Output only the lines below from the one containing "m.use_nodes = True" to the one containing "me.materials.append(mat)", exactly as written, both ends kept.

EXTRACTED INFORMATION:
•••

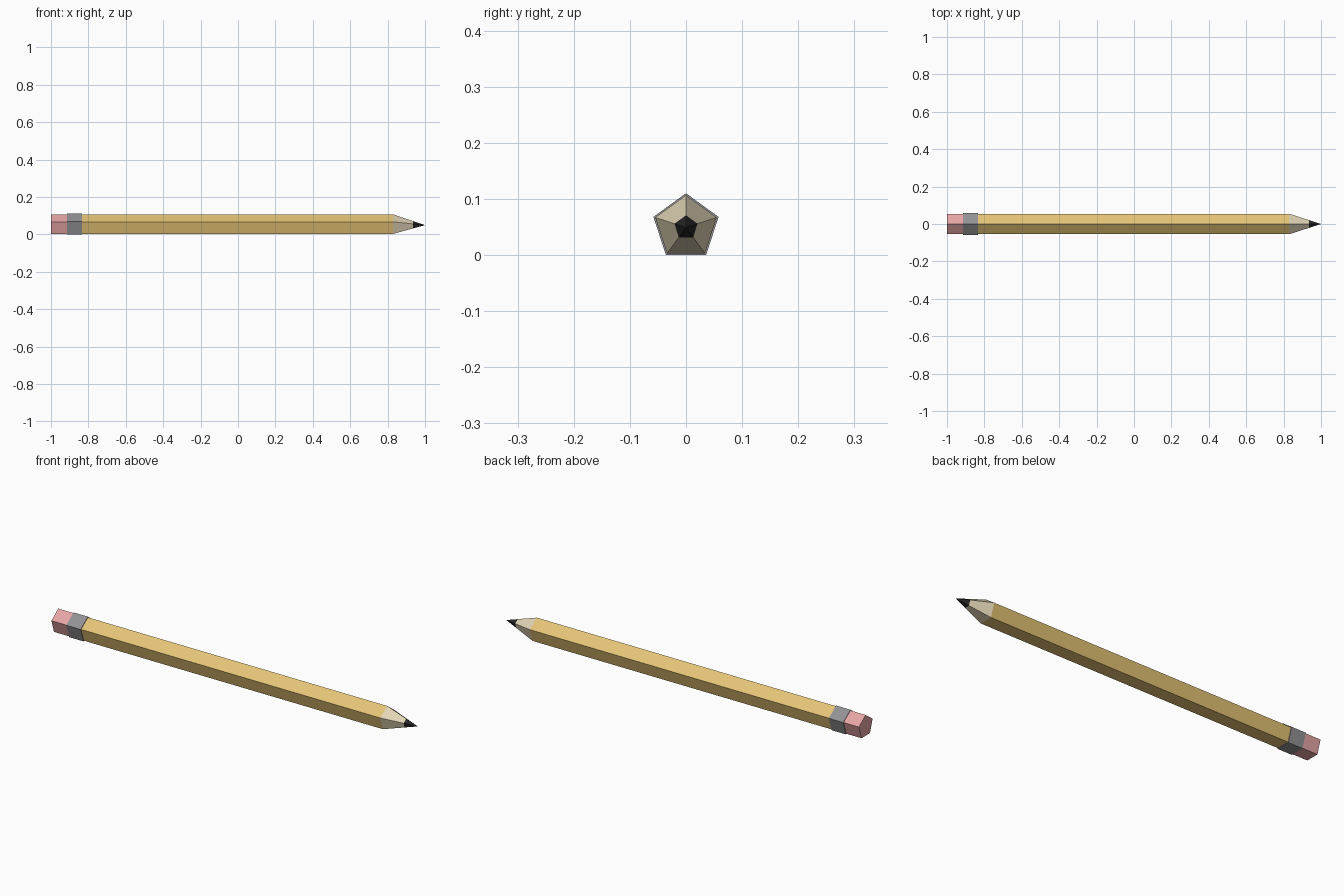
import bpy, bmesh, math

if "Cube" in bpy.data.objects:
    bpy.data.objects.remove(bpy.data.objects["Cube"])

SIDES = 5
R = 0.061                                  # ferrule circumradius
AXIS_Z = R * math.cos(math.pi / SIDES)     # ferrule rests on the ground


def material(name, rgb):
    m = bpy.data.materials.new(name)
    m.diffuse_color = (*rgb, 1)
    m.use_nodes = True
    m.node_tree.nodes["Principled BSDF"].inputs["Base Color"].default_value = m.diffuse_color
    return m


def section(name, profile, mat):
    """Five-sided solid along x from (x, radius) stations."""
    bm = bmesh.new()
    rings = []
    for x, r in profile:
        if r == 0:
            rings.append([bm.verts.new((x, 0, AXIS_Z))])
            continue
        angles = [2 * math.pi * i / SIDES for i in range(SIDES)]
        rings.append([bm.verts.new((x, r * math.sin(a), AXIS_Z + r * math.cos(a)))
                      for a in angles])
    for a, b in zip(rings, rings[1:]):
        for i in range(SIDES):
            j = (i + 1) % SIDES
            if len(b) == 1:
                bm.faces.new((a[i], a[j], b[0]))
            else:
                bm.faces.new((a[i], a[j], b[j], b[i]))
    for ring in (rings[0], rings[-1]):
        if len(ring) > 1:
            bm.faces.new(ring)
    bmesh.ops.recalc_face_normals(bm, faces=bm.faces)
    me = bpy.data.meshes.new(name)
    bm.to_mesh(me)
    bm.free()
    me.materials.append(mat)
    ob = bpy.data.objects.new(name, me)
    bpy.context.collection.objects.link(ob)
    return ob


yellow = material("yellow paint", (0.78, 0.55, 0.18))
pink = material("pink rubber", (0.80, 0.38, 0.38))
grey = material("grey metal", (0.29, 0.29, 0.30))
wood = material("pale wood", (0.75, 0.66, 0.46))
black = material("black graphite", (0.02, 0.02, 0.02))

BODY = 0.0575
CONE_START, LEAD_START = 0.83, 0.936
lead_r = BODY * (1 - LEAD_START) / (1 - CONE_START)

# Eraser, metal band, painted shaft, sharpened cone and lead tip
section("eraser", [(-1, 0.0575), (-0.915, 0.0575)], pink)
section("ferrule", [(-0.915, R), (-0.835, R)], grey)
section("shaft", [(-0.835, BODY), (CONE_START, BODY)], yellow)
section("wood_cone", [(CONE_START, BODY), (LEAD_START, lead_r)], wood)
section("lead_tip", [(LEAD_START, lead_r), (1, 0)], black)
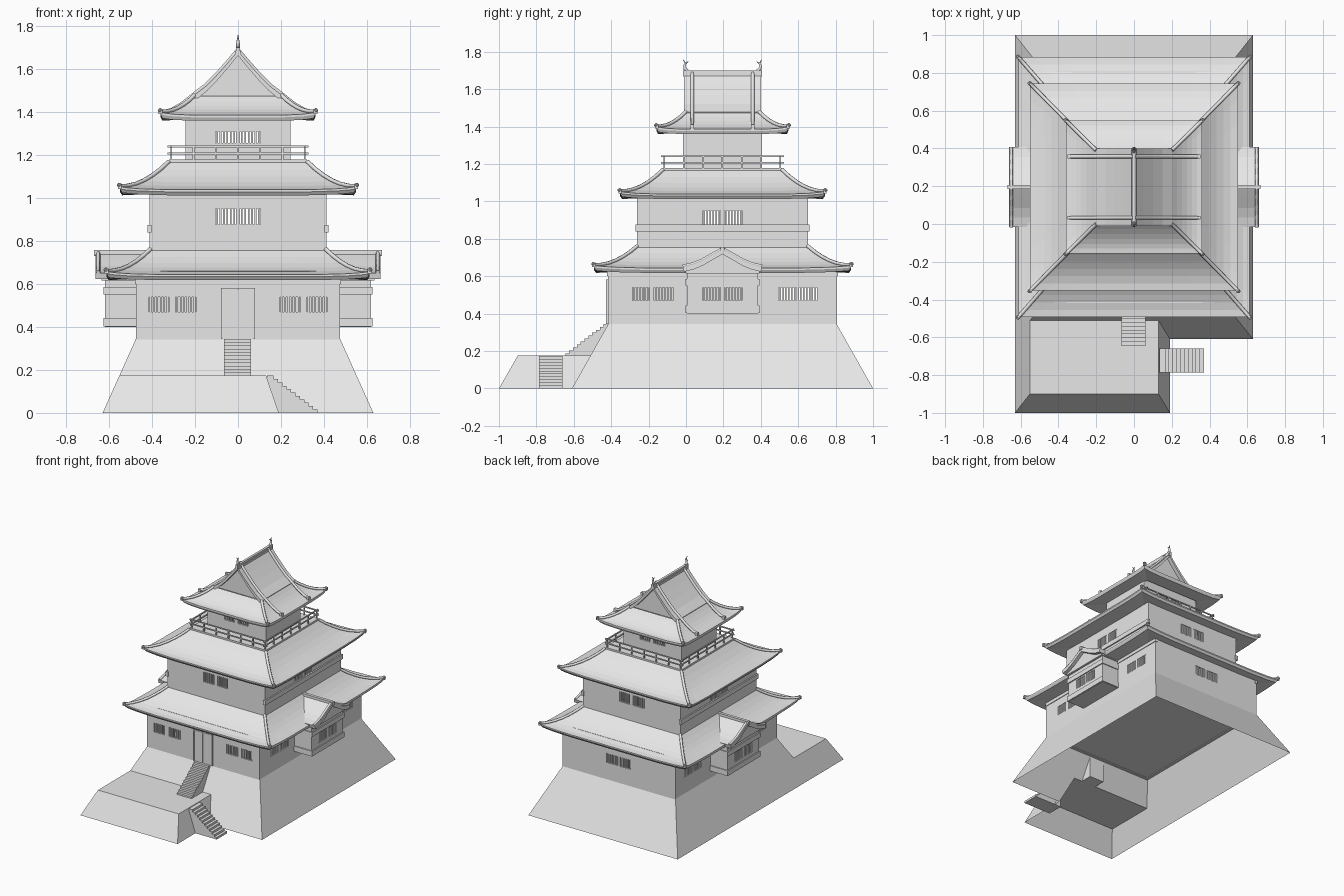
import bpy, bmesh
from math import radians
from mathutils import Matrix, Vector

if "Cube" in bpy.data.objects:
    bpy.data.objects.remove(bpy.data.objects["Cube"])

CY = 0.195  # centre of the tower along y
stone = bpy.data.materials.new("plain_grey")
stone.use_nodes = True
stone.diffuse_color = (0.8, 0.8, 0.8, 1)
stone.node_tree.nodes["Principled BSDF"].inputs["Base Color"].default_value = (0.8, 0.8, 0.8, 1)


def finish(name, bm, y=CY):
    bmesh.ops.recalc_face_normals(bm, faces=bm.faces)
    me = bpy.data.meshes.new(name)
    bm.to_mesh(me)
    bm.free()
    me.materials.append(stone)
    ob = bpy.data.objects.new(name, me)
    ob.location.y = y
    bpy.context.collection.objects.link(ob)
    return ob


def box(bm, x, y, z, m=Matrix()):
    """Box from three (low, high) ranges."""
    mid = Vector([(a + b) / 2 for a, b in (x, y, z)])
    size = [abs(b - a) for a, b in (x, y, z)]
    bmesh.ops.create_cube(bm, size=1, matrix=m @ Matrix.Translation(mid) @ Matrix.Diagonal((*size, 1)))


def loft(bm, rings, caps=True):
    rows = [[bm.verts.new(p) for p in ring] for ring in rings]
    n = len(rows[0])
    for a, b in zip(rows, rows[1:]):
        for i in range(n):
            bm.faces.new((a[i], a[(i + 1) % n], b[(i + 1) % n], b[i]))
    if caps:
        bm.faces.new(rows[0])
        bm.faces.new(rows[-1])


def rect(x, y, z):
    return [(x[0], y[0], z), (x[1], y[0], z), (x[1], y[1], z), (x[0], y[1], z)]


def extrude(bm, profile, y, m=Matrix()):
    """Extrude an (x, z) outline along y."""
    loft(bm, [[m @ Vector((px, yy, pz)) for px, pz in profile] for yy in y])


def tube(bm, pts, r, radii=None):
    """Sweep a round bar along a path and merge it into bm."""
    cu = bpy.data.curves.new("path", "CURVE")
    cu.dimensions = "3D"
    cu.bevel_depth, cu.bevel_resolution, cu.use_fill_caps = r, 1, True
    sp = cu.splines.new("POLY")
    sp.points.add(len(pts) - 1)
    for i, p in enumerate(pts):
        sp.points[i].co = (*p, 1)
        sp.points[i].radius = radii[i] if radii else 1
    ob = bpy.data.objects.new("path", cu)
    me = bpy.data.meshes.new_from_object(ob)
    bm.from_mesh(me)
    bpy.data.objects.remove(ob)
    bpy.data.curves.remove(cu)
    bpy.data.meshes.remove(me)


def side(angle):
    return Matrix.Rotation(radians(angle), 4, "Z")


def panel(bm, m, d, half, z, holes=(), hz=(0, 0)):
    """Wall facing local -y at distance d, with barred openings."""
    y = (-d, -d + 0.02)
    if not holes:
        return box(bm, (-half, half), y, z, m)
    box(bm, (-half, half), y, (z[0], hz[0]), m)
    box(bm, (-half, half), y, (hz[1], z[1]), m)
    edge = -half
    for a, b in sorted(holes):
        box(bm, (edge, a), y, hz, m)
        edge = b
        for i in range(6):
            c = a + (b - a) * (i + 0.5) / 6
            box(bm, (c - 0.004, c + 0.004), (-d + 0.003, -d + 0.012), hz, m)
    box(bm, (edge, half), y, hz, m)


def storey(name, hx, hy, z, hz, front, back, flank):
    bm = bmesh.new()
    panel(bm, side(0), hy, hx, z, front, hz)
    panel(bm, side(180), hy, hx, z, back, hz)
    panel(bm, side(90), hx, hy, z, flank, hz)
    panel(bm, side(-90), hx, hy, z, [(-b, -a) for a, b in flank], hz)
    finish(name, bm)


def flank_bands(name, hx, hy, z):
    bm = bmesh.new()
    for a in (90, -90):
        panel(bm, side(a), hx, hy, z)
    finish(name, bm)


def roof(name, hx, hy, tx, ty, z0, z1, lift=0.014):
    """Hipped skirt roof with a concave slope, raised corners and hip ridges."""
    spread = (-1, -0.94, -0.84, -0.6, 0.6, 0.84, 0.94)

    def ring(t, z):
        x, y = hx + (tx - hx) * t, hy + (ty - hy) * t
        up = [z + lift * abs(s) ** 6 * (1 - t) ** 2 for s in spread]
        return ([(s * x, -y, u) for s, u in zip(spread, up)] + [(x, s * y, u) for s, u in zip(spread, up)]
                + [(-s * x, y, u) for s, u in zip(spread, up)] + [(-x, -s * y, u) for s, u in zip(spread, up)])

    def slope(t):
        return z0 + (z1 - z0) * t ** 1.8

    steps = [i / 6 for i in range(7)]
    rings = [ring(0.8, z0 - 0.018), ring(0.05, z0 - 0.026), ring(0, z0 - 0.01)]
    bm = bmesh.new()
    loft(bm, rings + [ring(t, slope(t)) for t in steps], caps=False)
    finish(name, bm)
    bm = bmesh.new()
    for sx in (-1, 1):
        for sy in (-1, 1):
            pts = [(sx * (hx + (tx - hx) * t), sy * (hy + (ty - hy) * t),
                    slope(t) + lift * (1 - t) ** 2 + 0.005) for t in reversed(steps)]
            x, y, z = pts[-1]
            tube(bm, pts + [(x + sx * 0.006, y + sy * 0.006, z + 0.007)], 0.01)
            box(bm, (x - 0.009, x + 0.009), (y - 0.009, y + 0.009), (z - 0.014, z + 0.01))
    finish(name + "_hip_ridges", bm)


# Stone base joined with the terrace, hollow and open underneath
TOP = 0.175
bm = bmesh.new()
loft(bm, [rect((-0.63, 0.63), (-0.805, 0.805), 0), rect((-0.475, 0.475), (-0.61, 0.61), 0.345)])
base = finish("stone_base_and_terrace", bm)
bm = bmesh.new()
slant = -0.63 + 0.155 * TOP / 0.345
loft(bm, [rect((-0.63, 0.19), (-1, -0.4), 0), rect((slant, 0.13), (-0.9, -0.4), TOP)])
terrace = finish("terrace_block", bm, 0)
union = base.modifiers.new("join", "BOOLEAN")
union.operation, union.solver, union.object = "UNION", "EXACT", terrace
bpy.context.view_layer.update()
joined = bpy.data.meshes.new_from_object(base.evaluated_get(bpy.context.evaluated_depsgraph_get()))
base.modifiers.clear()
bpy.data.objects.remove(terrace)
bm = bmesh.new()
bm.from_mesh(joined)
bmesh.ops.delete(bm, geom=[f for f in bm.faces if all(v.co.z < 0.001 for v in f.verts)], context="FACES")
bm.to_mesh(base.data)
bm.free()
bpy.data.meshes.remove(joined)

# Stairs
upper, lower = bmesh.new(), bmesh.new()
N = 11
for i in range(N):
    rise = 0.173 * (i + 1) / N
    box(upper, (-0.065, 0.06), (-0.645 + 0.225 * i / N, -0.42), (TOP, 0.172 + rise))
    box(lower, (0.135, 0.37 - 0.225 * i / N), (-0.785, -0.66), (0, rise))
finish("upper_stairs", upper, 0)
finish("lower_stairs", lower, 0)

# Storeys with barred windows
PAIR = [(-0.105, -0.01), (0.01, 0.105)]
storey("first_storey", 0.475, 0.612, (0.34, 0.66), (0.47, 0.54),
       [(-0.415, -0.32), (-0.29, -0.195), (0.195, 0.29), (0.32, 0.415)], PAIR,
       [(-0.48, -0.39), (-0.365, -0.265), (0.3, 0.395), (0.41, 0.505)])
storey("second_storey", 0.412, 0.458, (0.73, 1.04), (0.877, 0.952), PAIR, PAIR, PAIR)
storey("third_storey", 0.245, 0.21, (1.17, 1.42), (1.257, 1.31), PAIR, PAIR, [])
flank_bands("first_storey_bands", 0.48, 0.617, (0.6, 0.625))
flank_bands("second_storey_bands", 0.422, 0.466, (0.84, 0.875))
bm = bmesh.new()
box(bm, (-0.005, 0.005), (-0.6, -0.2), (0.345, 0.62))
finish("inner_partition", bm)

# Entrance doors
bm = bmesh.new()
for s in (-1, 1):
    box(bm, (s * 0.003, s * 0.074), (-0.618, -0.6), (0.345, 0.575))
    box(bm, (s * 0.072, s * 0.08), (-0.622, -0.6), (0.345, 0.58))
box(bm, (-0.08, 0.08), (-0.622, -0.6), (0.572, 0.582))
finish("entrance_doors", bm)

# Roofs
roof("lower_roof", 0.612, 0.688, 0.408, 0.455, 0.643, 0.757)
roof("middle_roof", 0.55, 0.548, 0.322, 0.318, 1.038, 1.165)
roof("top_roof", 0.36, 0.352, 0.2, 0.195, 1.385, 1.475)

# Balcony
bm = bmesh.new()
box(bm, (-0.322, 0.322), (-0.318, 0.318), (1.16, 1.178))
finish("balcony_floor", bm)
bm = bmesh.new()
for a in (0, 90, 180, 270):
    for z in (1.207, 1.24):
        box(bm, (-0.328, 0.328), (-0.314, -0.306), (z - 0.004, z + 0.004), side(a))
    for i in range(7):
        c = -0.31 + 0.62 * i / 6
        box(bm, (c - 0.004, c + 0.004), (-0.314, -0.306), (1.175, 1.245), side(a))
finish("balcony_railing", bm)

# Upper gable of the top roof
HALF = [(0.205, 1.478), (0.15, 1.52), (0.1, 1.57), (0.05, 1.626), (0, 1.685)]
ARC = HALF + [(-x, z) for x, z in HALF[-2::-1]]
bm = bmesh.new()
extrude(bm, ARC + [(x * 0.96, z - 0.022) for x, z in reversed(ARC)], (-0.205, 0.205))
finish("gable_roof", bm)
bm = bmesh.new()
extrude(bm, [(x * 0.95, z - 0.012) for x, z in ARC], (-0.175, 0.175))
finish("gable_walls", bm)
bm = bmesh.new()
box(bm, (-0.009, 0.009), (-0.212, 0.212), (1.67, 1.7))
box(bm, (-0.013, 0.013), (-0.208, 0.208), (1.665, 1.685))
for sy in (-1, 1):
    for sx in (-1, 1):
        path = [(x, z) for x, z in reversed(HALF)] + [(0.26, 1.434), (0.31, 1.405), (0.345, 1.396)]
        tube(bm, [(sx * x, sy * 0.162, z + 0.005) for x, z in path], 0.01)
        box(bm, (sx * 0.335, sx * 0.353), (sy * 0.152, sy * 0.172), (1.385, 1.41))
finish("top_ridges", bm)

# Fish-shaped finials
bm = bmesh.new()
for s in (-1, 1):
    tube(bm, [(0, s * y, z) for y, z in ((0.185, 1.7), (0.2, 1.708), (0.204, 1.725), (0.198, 1.738), (0.21, 1.758))],
         0.01, (0.8, 1, 0.8, 0.5, 0.15))
    tube(bm, [(0, s * 0.2, 1.735), (0, s * 0.183, 1.748)], 0.005, (1, 0.3))
finish("ridge_finials", bm)

# Side bays with curved gable roofs
EAVE = [(0.212, 0.65), (0.16, 0.662), (0.11, 0.682), (0.05, 0.716), (0, 0.744)]
CURVE = EAVE + [(-x, z) for x, z in EAVE[-2::-1]]
for label, m in (("left", side(90)), ("right", side(-90))):
    bm = bmesh.new()
    panel(bm, m, 0.618, 0.19, (0.4, 0.64), PAIR, (0.47, 0.54))
    for s in (-1, 1):
        box(bm, (s * 0.17, s * 0.19), (-0.618, -0.46), (0.4, 0.64), m)
    box(bm, (-0.19, 0.19), (-0.618, -0.46), (0.4, 0.42), m)
    for z in ((0.402, 0.442), (0.55, 0.585)):
        box(bm, (-0.197, 0.197), (-0.626, -0.61), z, m)
        for s in (-1, 1):
            box(bm, (s * 0.18, s * 0.197), (-0.626, -0.46), z, m)
    finish(label + "_bay", bm)
    bm = bmesh.new()
    extrude(bm, CURVE + [(x * 0.97, z - 0.026) for x, z in reversed(CURVE)], (-0.662, -0.4), m)
    extrude(bm, [(x * 0.93, z - 0.015) for x, z in CURVE] + [(-0.197, 0.615), (0.197, 0.615)], (-0.635, -0.42), m)
    finish(label + "_bay_roof", bm)
    bm = bmesh.new()
    box(bm, (-0.011, 0.011), (-0.67, -0.4), (0.73, 0.757), m)
    for s in (-1, 1):
        tube(bm, [m @ Vector((s * x, -0.65, z + 0.004)) for x, z in EAVE], 0.009)
    finish(label + "_bay_ridges", bm)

•••

RESULT OF THIS EXERCISE:
    m.use_nodes = True
    m.node_tree.nodes["Principled BSDF"].inputs["Base Color"].default_value = m.diffuse_color
    return m


def section(name, profile, mat):
    """Five-sided solid along x from (x, radius) stations."""
    bm = bmesh.new()
    rings = []
    for x, r in profile:
        if r == 0:
            rings.append([bm.verts.new((x, 0, AXIS_Z))])
            continue
        angles = [2 * math.pi * i / SIDES for i in range(SIDES)]
        rings.append([bm.verts.new((x, r * math.sin(a), AXIS_Z + r * math.cos(a)))
                      for a in angles])
    for a, b in zip(rings, rings[1:]):
        for i in range(SIDES):
            j = (i + 1) % SIDES
            if len(b) == 1:
                bm.faces.new((a[i], a[j], b[0]))
            else:
                bm.faces.new((a[i], a[j], b[j], b[i]))
    for ring in (rings[0], rings[-1]):
        if len(ring) > 1:
            bm.faces.new(ring)
    bmesh.ops.recalc_face_normals(bm, faces=bm.faces)
    me = bpy.data.meshes.new(name)
    bm.to_mesh(me)
    bm.free()
    me.materials.append(mat)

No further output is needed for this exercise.